▶ Goal of the exercise
Down to the last line, restate the records below word for word, dropping every image.

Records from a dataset
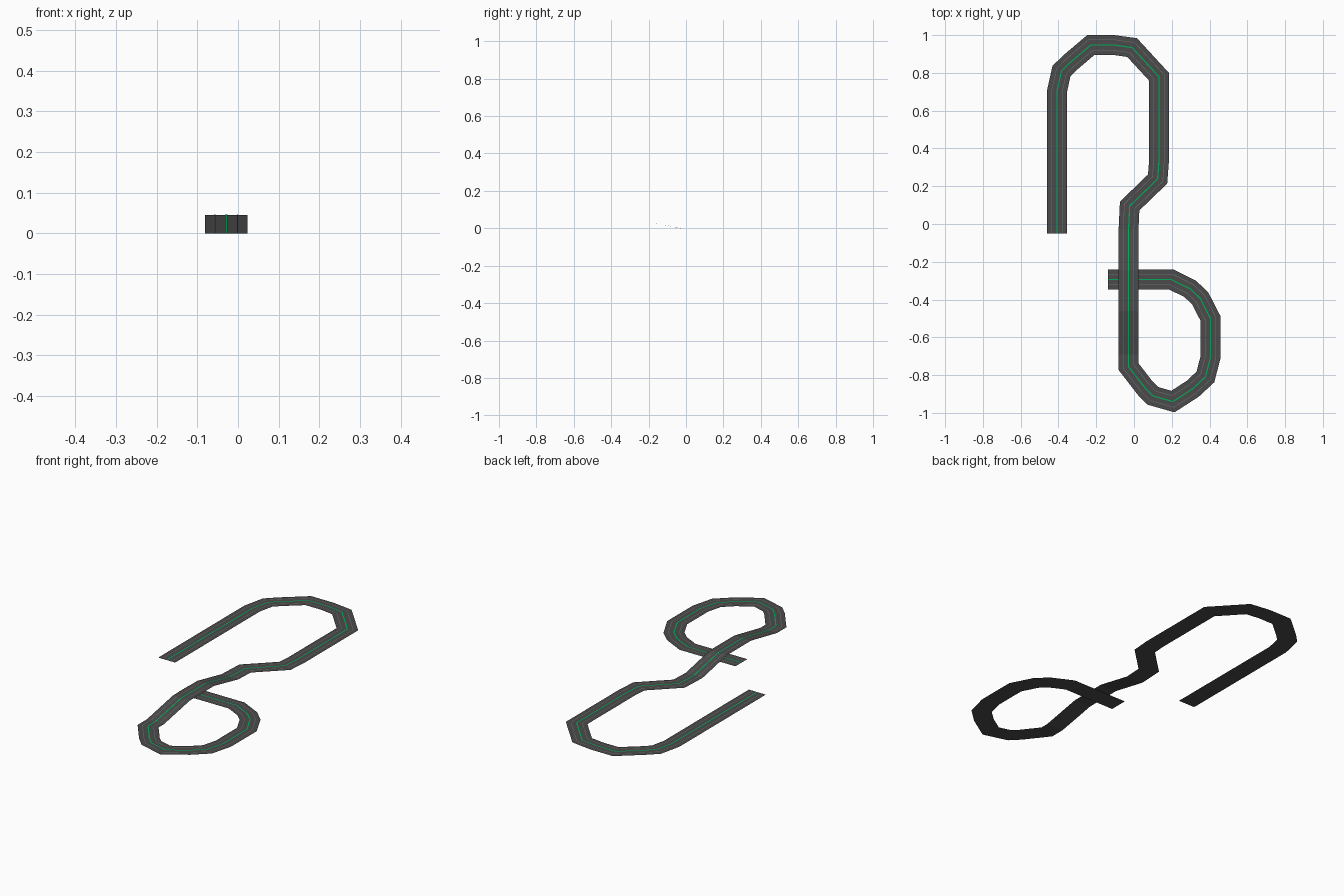
import bpy
from mathutils import Vector

if "Cube" in bpy.data.objects:
    bpy.data.objects.remove(bpy.data.objects["Cube"])

# Centre line of the road: (x, y, z), z lifts it over the crossing
PATH = [Vector(p) for p in [
    (-.407, -.05, 0), (-.407, .706, 0), (-.384, .81, 0), (-.34, .853, 0),
    (-.228, .948, 0), (-.11, .948, 0), (-.01, .934, 0), (.132, .78, 0),
    (.132, .33, 0), (.125, .238, 0), (-.023, .095, 0), (-.029, -.03, 0),
    (-.029, -.245, .045), (-.029, -.46, .045), (-.029, -.69, 0),
    (-.029, -.755, 0), (.06, -.87, 0), (.1, -.91, 0), (.206, -.94, 0),
    (.31, -.873, 0), (.378, -.81, 0), (.405, -.706, 0), (.405, -.5, 0),
    (.35, -.393, 0), (.297, -.343, 0), (.196, -.293, 0), (-.138, -.293, 0)]]


def side_vectors():
    """Mitred sideways direction at every path point."""
    sides = []
    for i in range(len(PATH)):
        a = PATH[i] - PATH[max(i - 1, 0)]
        b = PATH[min(i + 1, len(PATH) - 1)] - PATH[i]
        normals = [Vector((-d.y, d.x, 0)).normalized() for d in (a, b) if d.length > 0]
        m = sum(normals, Vector()).normalized()
        sides.append(m / m.dot(normals[0]))
    return sides


SIDES = side_vectors()


def material(name, color):
    m = bpy.data.materials.new(name)
    m.diffuse_color = (*color, 1)
    m.use_nodes = True
    m.node_tree.nodes["Principled BSDF"].inputs["Base Color"].default_value = m.diffuse_color
    return m


def ribbon(name, offset, width, lift, mat):
    """Flat strip following the path at a sideways offset."""
    verts = []
    for p, s in zip(PATH, SIDES):
        up = Vector((0, 0, lift))
        verts += [p + s * (offset + width / 2) + up, p + s * (offset - width / 2) + up]
    faces = [(2 * i, 2 * i + 1, 2 * i + 3, 2 * i + 2) for i in range(len(PATH) - 1)]
    mesh = bpy.data.meshes.new(name)
    mesh.from_pydata(verts, [], faces)
    mesh.materials.append(mat)
    obj = bpy.data.objects.new(name, mesh)
    bpy.context.collection.objects.link(obj)
    return obj


asphalt = material("asphalt", (.07, .07, .07))
grey = material("lane_grey", (.16, .16, .16))
green = material("centre_green", (.0, .42, .1))

# Road surface
ribbon("road_surface", 0, .105, 0, asphalt)
# Green centre line
ribbon("centre_line", 0, .006, .001, green)
# Pale lane lines on both sides
for side, sign in (("left", 1), ("right", -1)):
    ribbon("lane_line_" + side, sign * .028, .003, .001, grey)
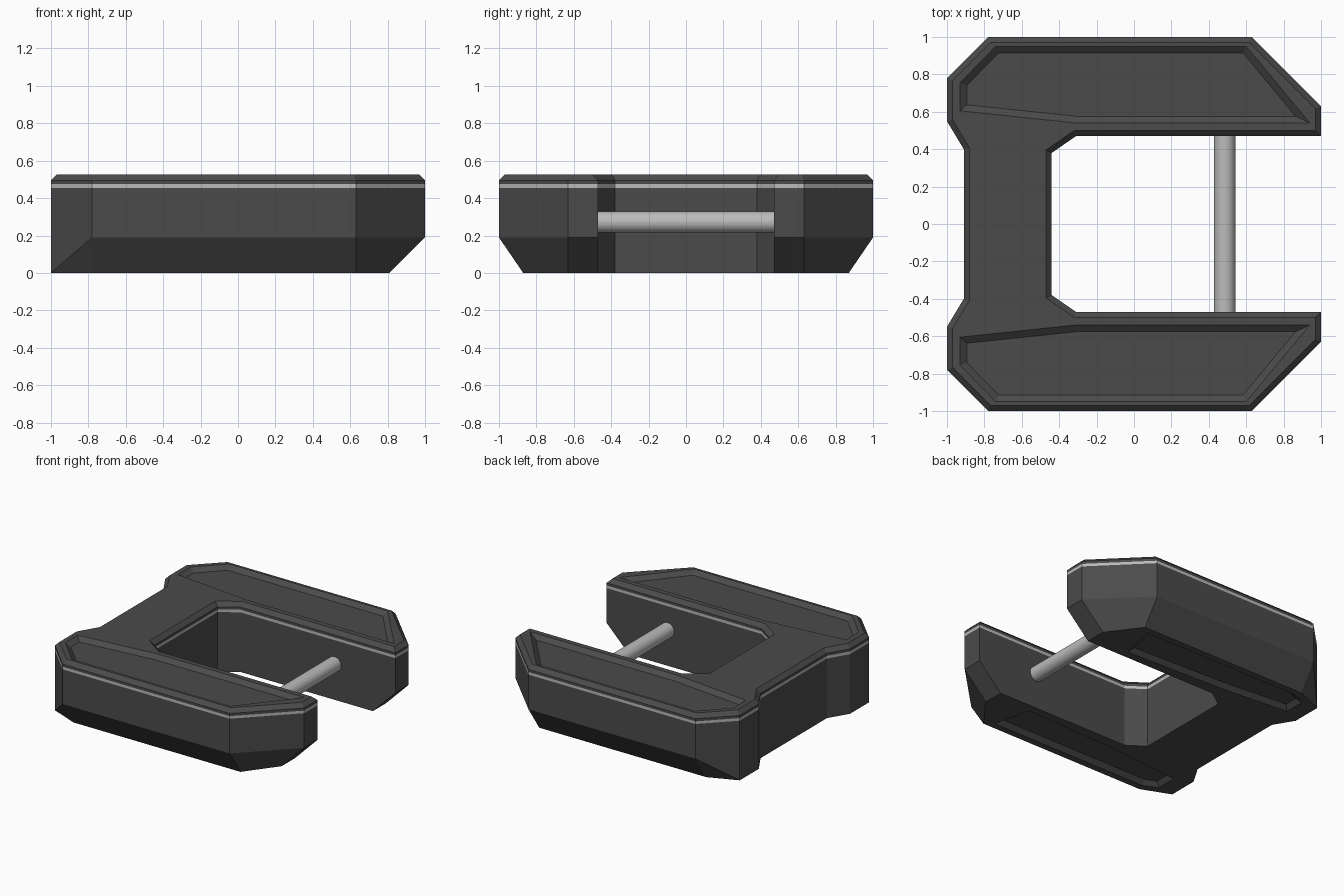
import bpy, bmesh
from mathutils import Vector

if "Cube" in bpy.data.objects:
    bpy.data.objects.remove(bpy.data.objects["Cube"])


def material(name, v):
    m = bpy.data.materials.new(name)
    m.diffuse_color = (v, v, v, 1)
    m.use_nodes = True
    m.node_tree.nodes["Principled BSDF"].inputs["Base Color"].default_value = m.diffuse_color
    return m


dark = material("dark_metal", 0.07)
light = material("light_metal", 0.5)


def inset(pts, d):
    """Mitred inward offset of a closed polygon."""
    n = len(pts)
    p = [Vector(q) for q in pts]
    area = sum(p[i].x * p[(i + 1) % n].y - p[(i + 1) % n].x * p[i].y for i in range(n))
    s = 1 if area > 0 else -1
    out = []
    for i in range(n):
        a = (p[i] - p[i - 1]).normalized()
        b = (p[(i + 1) % n] - p[i]).normalized()
        na, nb = Vector((-a.y, a.x)) * s, Vector((-b.y, b.x)) * s
        out.append(tuple(p[i] + (na + nb) * d / (1 + na.dot(nb))))
    return out


def flip(pts):
    return [(x, -y) for x, y in reversed(pts)]


def loft(name, levels, mats=(), stripe=None, splits=()):
    """Stack of (z, outline) rings joined by side faces and capped."""
    bm = bmesh.new()
    rings = [[bm.verts.new((x, y, z)) for x, y in pts] for z, pts in levels]
    n = len(rings[0])
    for k in range(len(rings) - 1):
        for i in range(n):
            j = (i + 1) % n
            a, b, c, d = rings[k][i], rings[k][j], rings[k + 1][j], rings[k + 1][i]
            f = bm.faces.new((a, b, c, d))
            if k == stripe:
                f.material_index = 1
    bm.faces.new(rings[0])
    bm.faces.new(rings[-1])
    for lo, hi in splits:
        bmesh.ops.connect_verts(bm, verts=[rings[0][lo], rings[1][hi]])
    bmesh.ops.recalc_face_normals(bm, faces=bm.faces)
    me = bpy.data.meshes.new(name)
    bm.to_mesh(me)
    bm.free()
    for m in mats:
        me.materials.append(m)
    ob = bpy.data.objects.new(name, me)
    bpy.context.collection.objects.link(ob)
    return ob


# C-shaped body: half outlines mirrored across y
half = [(-.91, .40), (-1, .55), (-1, .78), (-.78, 1), (.63, 1), (1, .63),
        (1, .47), (-.31, .47), (-.44, .38)]
foot = half[:3] + [(-.78, .87), (.63, .87), (.81, .63), (.81, .47)] + half[7:]
outline = half + flip(half)
base = foot + flip(foot)
body = loft("frame_body",
            [(0, base), (.19, outline), (.455, outline), (.475, outline),
             (.495, outline), (.525, inset(outline, .03))],
            (dark, light), stripe=2, splits=((2, 3), (15, 14)))

# Shallow bevelled panels sunk into the top and bottom of both arms
top_panel = [(-.93, .605), (-.93, .755), (-.74, .95), (.6, .95), (.94, .54), (-.31, .54)]
low_panel = [(-.87, .61), (-.87, .77), (-.76, .82), (.57, .82), (.5, .53), (-.31, .56)]


def cut_panel(name, pts, z, up):
    depth, over = .03, .01
    slope = 1.2
    levels = [(z + up * over, inset(pts, -over * slope)),
              (z - up * depth, inset(pts, depth * slope))]
    cutter = loft(name, levels, (dark,))
    cutter.hide_render = True
    cutter.hide_viewport = False
    mod = body.modifiers.new(name, 'BOOLEAN')
    mod.operation = 'DIFFERENCE'
    mod.solver = 'EXACT'
    mod.object = cutter
    bpy.context.view_layer.objects.active = body
    bpy.ops.object.modifier_apply(modifier=name)
    bpy.data.objects.remove(cutter)


for side, mirror in (("back", lambda p: p), ("front", flip)):
    cut_panel(side + "_top_panel_cutter", mirror(top_panel), .525, 1)
    cut_panel(side + "_bottom_panel_cutter", mirror(low_panel), 0, -1)

# Cross pin between the arms
bpy.ops.mesh.primitive_cylinder_add(vertices=32, radius=.057, depth=.95,
                                    location=(.485, 0, .272), rotation=(1.5707963, 0, 0))
pin = bpy.context.object
pin.name = "cross_pin"
pin.data.materials.append(light)
bpy.ops.object.shade_smooth_by_angle()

▶ Exercise answer
import bpy
from mathutils import Vector

if "Cube" in bpy.data.objects:
    bpy.data.objects.remove(bpy.data.objects["Cube"])

# Centre line of the road: (x, y, z), z lifts it over the crossing
PATH = [Vector(p) for p in [
    (-.407, -.05, 0), (-.407, .706, 0), (-.384, .81, 0), (-.34, .853, 0),
    (-.228, .948, 0), (-.11, .948, 0), (-.01, .934, 0), (.132, .78, 0),
    (.132, .33, 0), (.125, .238, 0), (-.023, .095, 0), (-.029, -.03, 0),
    (-.029, -.245, .045), (-.029, -.46, .045), (-.029, -.69, 0),
    (-.029, -.755, 0), (.06, -.87, 0), (.1, -.91, 0), (.206, -.94, 0),
    (.31, -.873, 0), (.378, -.81, 0), (.405, -.706, 0), (.405, -.5, 0),
    (.35, -.393, 0), (.297, -.343, 0), (.196, -.293, 0), (-.138, -.293, 0)]]


def side_vectors():
    """Mitred sideways direction at every path point."""
    sides = []
    for i in range(len(PATH)):
        a = PATH[i] - PATH[max(i - 1, 0)]
        b = PATH[min(i + 1, len(PATH) - 1)] - PATH[i]
        normals = [Vector((-d.y, d.x, 0)).normalized() for d in (a, b) if d.length > 0]
        m = sum(normals, Vector()).normalized()
        sides.append(m / m.dot(normals[0]))
    return sides


SIDES = side_vectors()


def material(name, color):
    m = bpy.data.materials.new(name)
    m.diffuse_color = (*color, 1)
    m.use_nodes = True
    m.node_tree.nodes["Principled BSDF"].inputs["Base Color"].default_value = m.diffuse_color
    return m


def ribbon(name, offset, width, lift, mat):
    """Flat strip following the path at a sideways offset."""
    verts = []
    for p, s in zip(PATH, SIDES):
        up = Vector((0, 0, lift))
        verts += [p + s * (offset + width / 2) + up, p + s * (offset - width / 2) + up]
    faces = [(2 * i, 2 * i + 1, 2 * i + 3, 2 * i + 2) for i in range(len(PATH) - 1)]
    mesh = bpy.data.meshes.new(name)
    mesh.from_pydata(verts, [], faces)
    mesh.materials.append(mat)
    obj = bpy.data.objects.new(name, mesh)
    bpy.context.collection.objects.link(obj)
    return obj


asphalt = material("asphalt", (.07, .07, .07))
grey = material("lane_grey", (.16, .16, .16))
green = material("centre_green", (.0, .42, .1))

# Road surface
ribbon("road_surface", 0, .105, 0, asphalt)
# Green centre line
ribbon("centre_line", 0, .006, .001, green)
# Pale lane lines on both sides
for side, sign in (("left", 1), ("right", -1)):
    ribbon("lane_line_" + side, sign * .028, .003, .001, grey)
import bpy, bmesh
from mathutils import Vector

if "Cube" in bpy.data.objects:
    bpy.data.objects.remove(bpy.data.objects["Cube"])


def material(name, v):
    m = bpy.data.materials.new(name)
    m.diffuse_color = (v, v, v, 1)
    m.use_nodes = True
    m.node_tree.nodes["Principled BSDF"].inputs["Base Color"].default_value = m.diffuse_color
    return m


dark = material("dark_metal", 0.07)
light = material("light_metal", 0.5)


def inset(pts, d):
    """Mitred inward offset of a closed polygon."""
    n = len(pts)
    p = [Vector(q) for q in pts]
    area = sum(p[i].x * p[(i + 1) % n].y - p[(i + 1) % n].x * p[i].y for i in range(n))
    s = 1 if area > 0 else -1
    out = []
    for i in range(n):
        a = (p[i] - p[i - 1]).normalized()
        b = (p[(i + 1) % n] - p[i]).normalized()
        na, nb = Vector((-a.y, a.x)) * s, Vector((-b.y, b.x)) * s
        out.append(tuple(p[i] + (na + nb) * d / (1 + na.dot(nb))))
    return out


def flip(pts):
    return [(x, -y) for x, y in reversed(pts)]


def loft(name, levels, mats=(), stripe=None, splits=()):
    """Stack of (z, outline) rings joined by side faces and capped."""
    bm = bmesh.new()
    rings = [[bm.verts.new((x, y, z)) for x, y in pts] for z, pts in levels]
    n = len(rings[0])
    for k in range(len(rings) - 1):
        for i in range(n):
            j = (i + 1) % n
            a, b, c, d = rings[k][i], rings[k][j], rings[k + 1][j], rings[k + 1][i]
            f = bm.faces.new((a, b, c, d))
            if k == stripe:
                f.material_index = 1
    bm.faces.new(rings[0])
    bm.faces.new(rings[-1])
    for lo, hi in splits:
        bmesh.ops.connect_verts(bm, verts=[rings[0][lo], rings[1][hi]])
    bmesh.ops.recalc_face_normals(bm, faces=bm.faces)
    me = bpy.data.meshes.new(name)
    bm.to_mesh(me)
    bm.free()
    for m in mats:
        me.materials.append(m)
    ob = bpy.data.objects.new(name, me)
    bpy.context.collection.objects.link(ob)
    return ob


# C-shaped body: half outlines mirrored across y
half = [(-.91, .40), (-1, .55), (-1, .78), (-.78, 1), (.63, 1), (1, .63),
        (1, .47), (-.31, .47), (-.44, .38)]
foot = half[:3] + [(-.78, .87), (.63, .87), (.81, .63), (.81, .47)] + half[7:]
outline = half + flip(half)
base = foot + flip(foot)
body = loft("frame_body",
            [(0, base), (.19, outline), (.455, outline), (.475, outline),
             (.495, outline), (.525, inset(outline, .03))],
            (dark, light), stripe=2, splits=((2, 3), (15, 14)))

# Shallow bevelled panels sunk into the top and bottom of both arms
top_panel = [(-.93, .605), (-.93, .755), (-.74, .95), (.6, .95), (.94, .54), (-.31, .54)]
low_panel = [(-.87, .61), (-.87, .77), (-.76, .82), (.57, .82), (.5, .53), (-.31, .56)]


def cut_panel(name, pts, z, up):
    depth, over = .03, .01
    slope = 1.2
    levels = [(z + up * over, inset(pts, -over * slope)),
              (z - up * depth, inset(pts, depth * slope))]
    cutter = loft(name, levels, (dark,))
    cutter.hide_render = True
    cutter.hide_viewport = False
    mod = body.modifiers.new(name, 'BOOLEAN')
    mod.operation = 'DIFFERENCE'
    mod.solver = 'EXACT'
    mod.object = cutter
    bpy.context.view_layer.objects.active = body
    bpy.ops.object.modifier_apply(modifier=name)
    bpy.data.objects.remove(cutter)


for side, mirror in (("back", lambda p: p), ("front", flip)):
    cut_panel(side + "_top_panel_cutter", mirror(top_panel), .525, 1)
    cut_panel(side + "_bottom_panel_cutter", mirror(low_panel), 0, -1)

# Cross pin between the arms
bpy.ops.mesh.primitive_cylinder_add(vertices=32, radius=.057, depth=.95,
                                    location=(.485, 0, .272), rotation=(1.5707963, 0, 0))
pin = bpy.context.object
pin.name = "cross_pin"
pin.data.materials.append(light)
bpy.ops.object.shade_smooth_by_angle()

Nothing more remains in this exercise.